Therapy Today is also a platform for debate and opinion, and two articles this month are designed to challenge our perceptions about our profession. In ‘The big issue’, Millennial counsellor Ali Xavier hears from younger counsellors who have felt judged on their perceived lack of life experience during their training. It can be painful to acknowledge that even our profession, which is built on a foundation of self-reflection, non-judgment and a belief in equality, still has major barriers to entry that include race and class as well as age.

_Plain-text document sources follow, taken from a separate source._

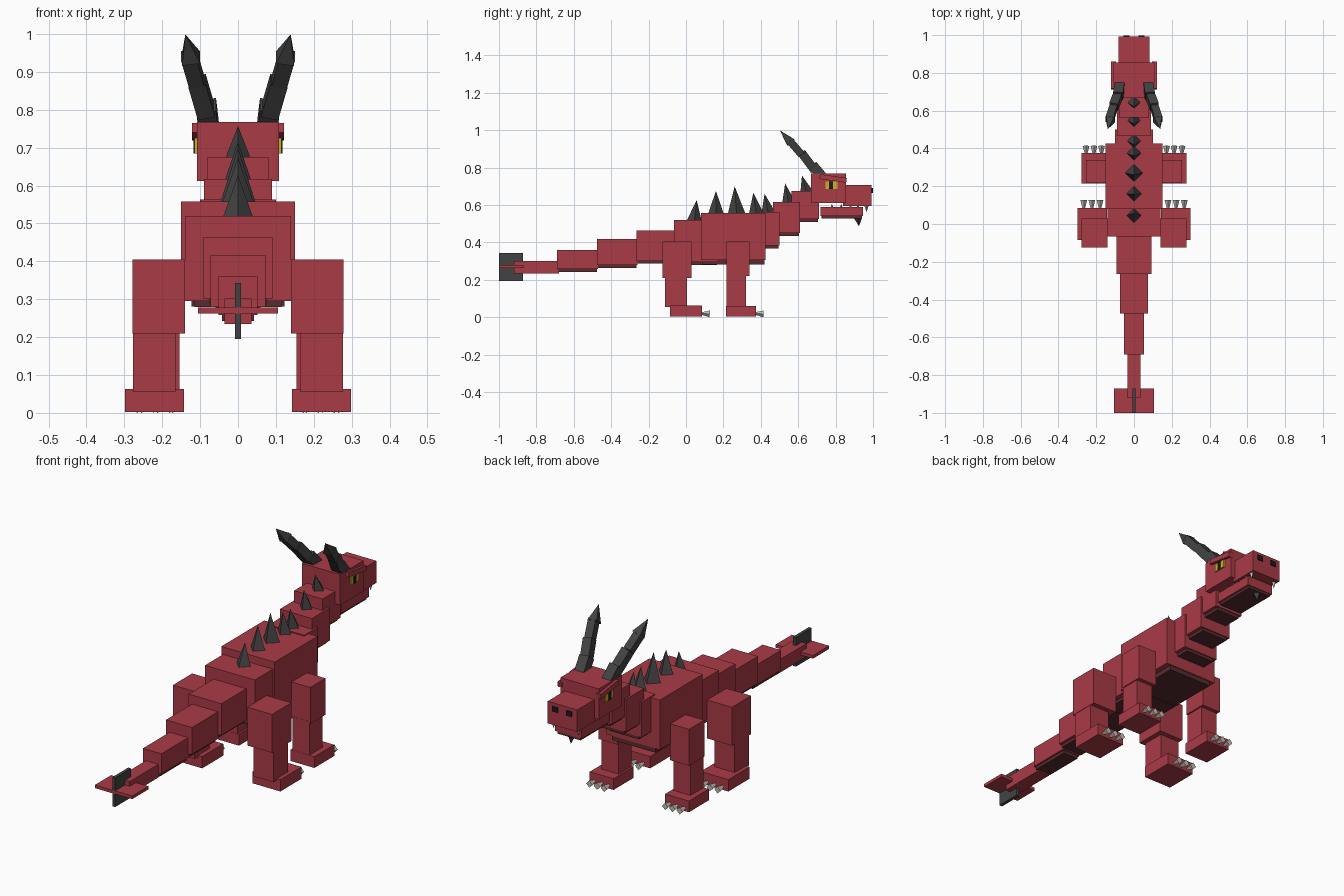
import bpy
import bmesh
from mathutils import Vector, Matrix


def material(name, rgb):
    m = bpy.data.materials.new(name)
    m.diffuse_color = (*rgb, 1)
    return m


RED = material("scale red", (0.40, 0.043, 0.062))
BELLY = material("belly brown", (0.10, 0.025, 0.028))
DARK = material("horn grey", (0.055, 0.055, 0.055))
YELLOW = material("eye yellow", (0.60, 0.45, 0.02))
BONE = material("claw bone", (0.55, 0.55, 0.50))
BLACK = material("pupil black", (0.012, 0.012, 0.012))


def finish(name, bm, mat):
    bmesh.ops.recalc_face_normals(bm, faces=bm.faces)
    me = bpy.data.meshes.new(name)
    bm.to_mesh(me)
    bm.free()
    me.materials.append(mat)
    ob = bpy.data.objects.new(name, me)
    bpy.context.collection.objects.link(ob)
    return ob


def box(name, x, y, z, mat=RED):
    """Box from (min, max) ranges."""
    bm = bmesh.new()
    bmesh.ops.create_cube(bm, size=1)
    for v in bm.verts:
        v.co = Vector((r[0] + (c + 0.5) * (r[1] - r[0]) for r, c in zip((x, y, z), v.co)))
    return finish(name, bm, mat)


def pair(name, x, y, z, mat=RED):
    """Box and its mirror image across x = 0."""
    box(name + "_right", x, y, z, mat)
    box(name + "_left", (-x[1], -x[0]), y, z, mat)


def rod(name, a, b, r1, r2, mat, square=False):
    """Four-sided prism or pyramid from a to b."""
    a, b = Vector(a), Vector(b)
    d = b - a
    bm = bmesh.new()
    bmesh.ops.create_cone(bm, cap_ends=True, segments=4, radius1=r1, radius2=r2, depth=d.length)
    if square:
        bmesh.ops.rotate(bm, verts=bm.verts, matrix=Matrix.Rotation(0.785398, 3, 'Z'))
    z = d.normalized()
    x = Vector((1, 0, 0))
    x = (x - z * x.dot(z)).normalized()
    rot = Matrix((x, z.cross(x), z)).transposed()
    bmesh.ops.transform(bm, verts=bm.verts, matrix=Matrix.Translation((a + b) / 2) @ rot.to_4x4())
    return finish(name, bm, mat)


# Torso, neck and tail segments: half width, y range, z range, belly plate
segments = [
    ("tail_tip", 0.035, (-0.92, -0.68), (0.235, 0.302), False),
    ("tail_lower", 0.052, (-0.69, -0.47), (0.258, 0.36), True),
    ("tail_middle", 0.073, (-0.475, -0.26), (0.28, 0.417), True),
    ("tail_base", 0.092, (-0.265, -0.06), (0.302, 0.463), True),
    ("hips", 0.14, (-0.065, 0.17), (0.295, 0.52), True),
    ("chest", 0.15, (0.08, 0.425), (0.305, 0.558), True),
    ("neck_lower", 0.10, (0.39, 0.50), (0.383, 0.563), True),
    ("neck_middle", 0.09, (0.465, 0.61), (0.45, 0.617), True),
    ("neck_upper", 0.08, (0.565, 0.71), (0.525, 0.675), True),
]
for name, w, y, z, plate in segments:
    box(name, (-w, w), y, z)
    if plate:
        d = 0.024 if name == "chest" else 0.016
        p = w * 0.82
        box(name + "_belly", (-p, p), (y[0] + 0.005, y[1] - 0.005), (z[0] - d, z[0] + 0.004), BELLY)

# Tail fins
box("tail_fin_flat", (-0.105, 0.105), (-1, -0.87), (0.262, 0.278))
box("tail_fin_upright", (-0.008, 0.008), (-0.999, -0.871), (0.195, 0.343), DARK)

# Back spikes: base y, base z, tip y, tip z, radius
spikes = [(0.045, 0.515, 0.057, 0.627, 0.04), (0.16, 0.553, 0.16, 0.675, 0.042),
          (0.27, 0.553, 0.26, 0.70, 0.047), (0.375, 0.553, 0.36, 0.665, 0.04),
          (0.44, 0.555, 0.42, 0.66, 0.038), (0.55, 0.605, 0.53, 0.715, 0.038),
          (0.645, 0.665, 0.62, 0.757, 0.036)]
for i, (y, z, ty, tz, r) in enumerate(spikes):
    rod(f"back_spike_{i}", (0, y, z), (0, ty, tz), r, 0, DARK)

# Legs and feet
pair("hind_thigh", (0.14, 0.279), (-0.125, 0.03), (0.21, 0.405))
pair("hind_shin", (0.165, 0.277), (-0.112, 0.005), (0.055, 0.215))
pair("hind_foot", (0.142, 0.298), (-0.085, 0.085), (0.003, 0.063))
pair("front_thigh", (0.148, 0.255), (0.217, 0.34), (0.22, 0.405))
pair("front_shin", (0.155, 0.25), (0.216, 0.32), (0.055, 0.23))
pair("front_foot", (0.145, 0.279), (0.215, 0.375), (0.003, 0.06))

# Flared claws
for foot, y, xs in (("hind", 0.085, (0.18, 0.223, 0.266)), ("front", 0.372, (0.172, 0.212, 0.254))):
    for s in (-1, 1):
        for i, x in enumerate(xs):
            rod(f"{foot}_claw_{s}_{i}", (s * x, y - 0.005, 0.02), (s * x, y + 0.042, 0.018),
                0.006, 0.018, BONE)

# Head, snout and jaw
box("head", (-0.108, 0.108), (0.667, 0.855), (0.612, 0.768))
box("snout", (-0.083, 0.083), (0.84, 0.993), (0.595, 0.707))
box("jaw", (-0.075, 0.075), (0.72, 0.945), (0.54, 0.59))
box("jaw_underside", (-0.065, 0.065), (0.725, 0.94), (0.527, 0.543), BELLY)
rod("chin_spike", (0, 0.92, 0.53), (0, 0.925, 0.487), 0.022, 0, DARK)

# Paired face details
pair("nostril", (0.025, 0.055), (0.992, 0.999), (0.665, 0.69), BLACK)
pair("eye", (0.107, 0.115), (0.745, 0.81), (0.685, 0.725), YELLOW)
pair("pupil", (0.114, 0.117), (0.765, 0.785), (0.685, 0.725), BLACK)
for s in (-1, 1):
    brow = rod(f"brow_{s}", (s * 0.109, 0.715, 0.752), (s * 0.109, 0.858, 0.732), 0.018, 0.018, RED, True)
    for i, y in enumerate((0.78, 0.83, 0.88, 0.92)):
        rod(f"lower_tooth_{s}_{i}", (s * 0.068, y, 0.585), (s * 0.07, y, 0.608), 0.008, 0, BONE)
    rod(f"upper_fang_{s}", (s * 0.07, 0.965, 0.598), (s * 0.07, 0.965, 0.562), 0.012, 0, BONE)

    # Curved horn made of overlapping blocks and a pointed tip
    path = [((0.076, 0.735, 0.745), (0.084, 0.678, 0.812)),
            ((0.083, 0.685, 0.79), (0.108, 0.62, 0.876)),
            ((0.109, 0.615, 0.873), (0.130, 0.553, 0.945))]
    for i, (a, b) in enumerate(path):
        r = 0.037 - 0.004 * i
        rod(f"horn_{s}_{i}", (s * a[0], *a[1:]), (s * b[0], *b[1:]), r, r, DARK, True)
    rod(f"horn_tip_{s}", (s * 0.124, 0.56, 0.935), (s * 0.139, 0.502, 0.999), 0.034, 0, DARK, True)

We will be exploring race in relation to training in an upcoming issue.
I know many practitioners will disagree with Gillian Bridge’s opinion piece, ‘Why feelings are overrated’. But by being willing to truly listen and consider opinions that directly challenge our own, we remain responsive to growth. The ‘Reactions’ page is your platform for entering the debate.
Sally Brown, Editor
From the chair
I’m writing at a time of incredible social and emotional plight. It may seem that we have turned a corner in the pandemic, but the anger, pain and loss caused by inequality, injustice and hatred, which pervade humanity, are very much felt across the world.
Throughout this anguish and upheaval, the work of BACP has continued in supporting members to support the public. The Trustees of the Board of Governors have been resolute in delivering on the strategic focus of membership engagement. Their involvement in committees and Board meetings, and in representing the organisation in a variety of ways, centres on matters that are of prime importance, such as professional standards and promoting paid opportunities for our members.
We are at a unique moment in the Board’s cycle where a number of Trustees will step down at the next AGM. As with any loss, there is the opportunity for change and growth and, while this loss is significant, it also gives the chance for new Trustees to join.
My call for members to stand for election as Trustees is now more pertinent than ever; for you to influence the strategic direction of our Association at this turning point, and for you to use your vote to choose who you would want to represent your views on the Board.
Natalie Bailey, BACP Chair
‘My current work schedule is far healthier than the workaholic one I happily created, endured and inflicted on my family back in the 1980s’
Kevin Chandler draws wisdom from experience
‘Something incredible happens when you open up to another human who you click with and who is trained to listen and support’
Jo Love writes our client column
Flexing our boundaries: Is it helpful for us to change the way we work in extraordinary times?
Resilience and self-care: Our ethics team considers this month's dilemmas
Rakhi Chand speaks for herself